The coming of Christ, the Reformed understand, is one part in the eternal plan of God to reconcile his chosen people to himself. The Incarnation, rather than being a stand-alone celebration, proceeds from an eternal will that precedes it, and results in a death that reconciles.
“Our two little granddaughters have a sense of community which many adults have lost; people have developed less a sense of community than a loneliness which they attempt to assuage by being with other people constantly, and on a superficial level only…The loneliness, the namelessness of cocktail-party relationships surround us. We meet, but even when we kiss we do not touch. We avoid the responsibility of community.”1 —Madeleine L’Engle There is
One of my favorite holiday traditions will always be watching the classic Christmas specials with my daughters: Rudolph the Red-Nosed Reindeer, A Charlie Brown Christmas, Mickey’s Christmas Carol, and especially Dr. Seuss’s How the Grinch Stole Christmas (the animated version, not the Jim Carrey flick). Dr. Seuss’s holiday classic offers perhaps the best message for Christian children during the Nativity season. Most are familiar with the story of the wicked Grinch whose heart was bitter
‘Tis the Christmas season. Our music, parties, concerts and plays, nativity scenes, lights, eggnog, and (if you’re lucky enough) snow tell us that Christmas comes swiftly. Gifts are being purchased. Plans to see family are being finalized. The busyness and joys of the Christmas season are pervasive, even for those who don’t celebrate Christmas. But why do we celebrate Christmas? The “Christmas Wars” rightfully remind us the real reason for the season: the birth of
It is once again that wonderful time of year when the snow comes down, the decorations and trees go up, and the lyrical sound of media pundits debating America’s “war on Christmas” fills the airwaves. Much like Mariah Carey’s “All I Want For Christmas”, the outrage and counter-outrage is inescapable
“Ferguson” is about systemic historical injustice that goes beyond a single case. It is about the mass incarceration of black and brown bodies, in which the majority of drug users and dealers are white, and yet three fourths of those imprisoned for drug offenses are black and brown.
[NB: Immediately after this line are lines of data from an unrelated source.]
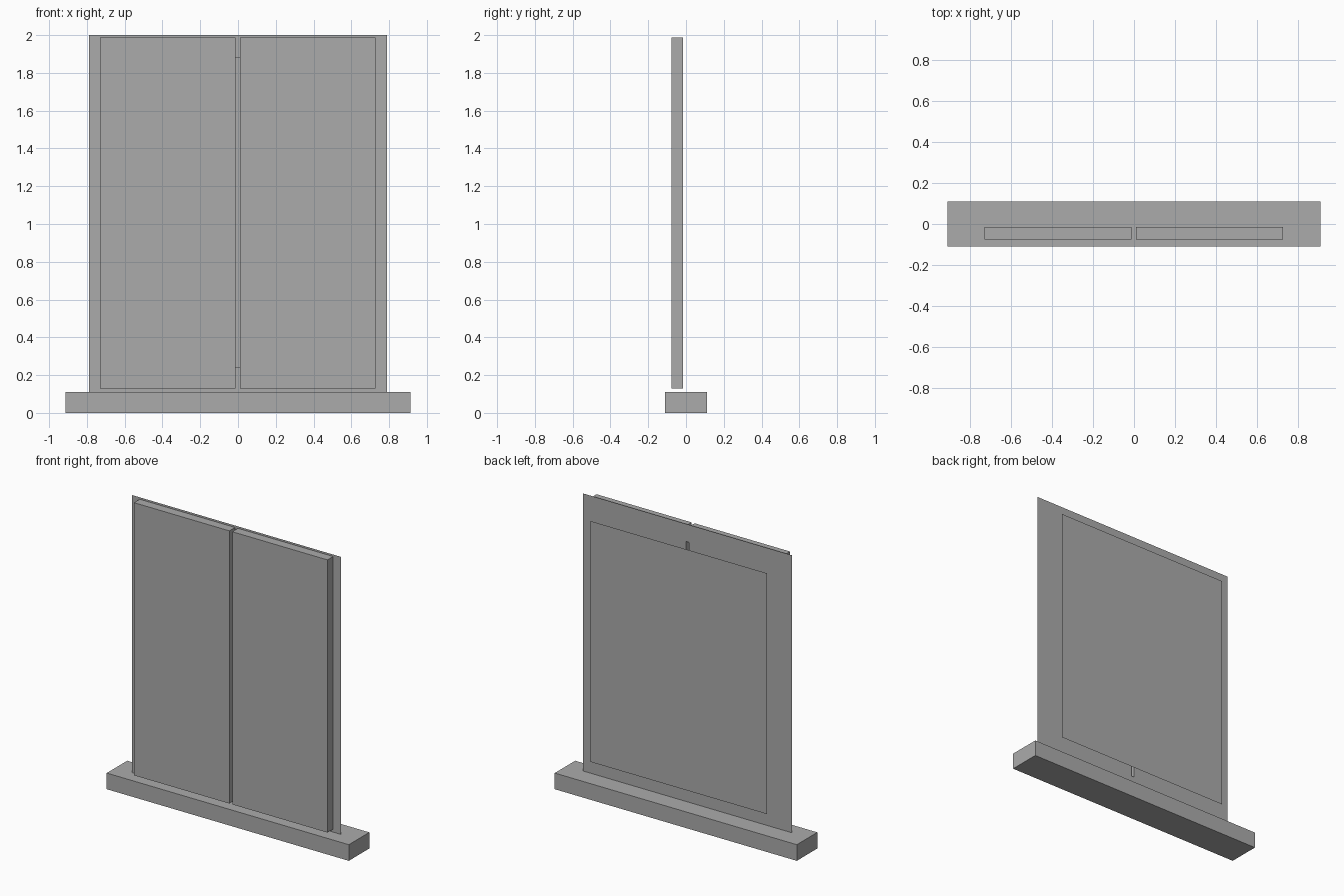
import bpy
import bmesh
from mathutils import Matrix, Vector

cube = bpy.data.objects.get("Cube")
if cube:
    bpy.data.objects.remove(cube, do_unlink=True)

GREY = (0.41, 0.41, 0.41, 1.0)
grey = bpy.data.materials.new("plain grey")
grey.use_nodes = True
grey.diffuse_color = GREY
grey.node_tree.nodes["Principled BSDF"].inputs["Base Color"].default_value = GREY


def finish(name, bm):
    mesh = bpy.data.meshes.new(name)
    bm.to_mesh(mesh)
    bm.free()
    mesh.materials.append(grey)
    obj = bpy.data.objects.new(name, mesh)
    bpy.context.collection.objects.link(obj)
    return obj


def box(name, low, high):
    low, high = Vector(low), Vector(high)
    bm = bmesh.new()
    place = Matrix.Translation((low + high) / 2) @ Matrix.Diagonal(high - low).to_4x4()
    bmesh.ops.create_cube(bm, size=1, matrix=place)
    return finish(name, bm)


def rectangle(bm, half_width, y, bottom, top):
    corners = ((-half_width, bottom), (half_width, bottom),
               (half_width, top), (-half_width, top))
    return [bm.verts.new((x, y, z)) for x, z in corners]


SILL_TOP = 0.11
WALL_Y = -0.015             # shutter backs lie flush with the frame
OPENING = (0.665, 0.24, 1.88)

# Sill
box("sill", (-0.912, -0.11, 0), (0.912, 0.11, SILL_TOP))

# Pair of shutters with a narrow gap between them
for name, left, right in (("right_shutter", -0.73, -0.012),
                          ("left_shutter", 0.01, 0.727)):
    box(name, (left, -0.076, 0.13), (right, WALL_Y, 1.987))

# Thin flat frame around the opening
half, bottom, top = OPENING
bm = bmesh.new()
outer = rectangle(bm, 0.788, WALL_Y, SILL_TOP, 2.0)
inner = rectangle(bm, half, WALL_Y, bottom, top)
for i in range(4):
    j = (i + 1) % 4
    bm.faces.new((outer[i], outer[j], inner[j], inner[i]))
finish("window_frame", bm)

# Thin pane set behind the opening
bm = bmesh.new()
bm.faces.new(rectangle(bm, half, 0.078, bottom, top))
finish("window_pane", bm)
It is about stop-and-frisk policies by the police that target poor black communities, tearing families apart rather than rooting out crime. It is about young black males being 21 times more likely to be killed by police than their white counterparts.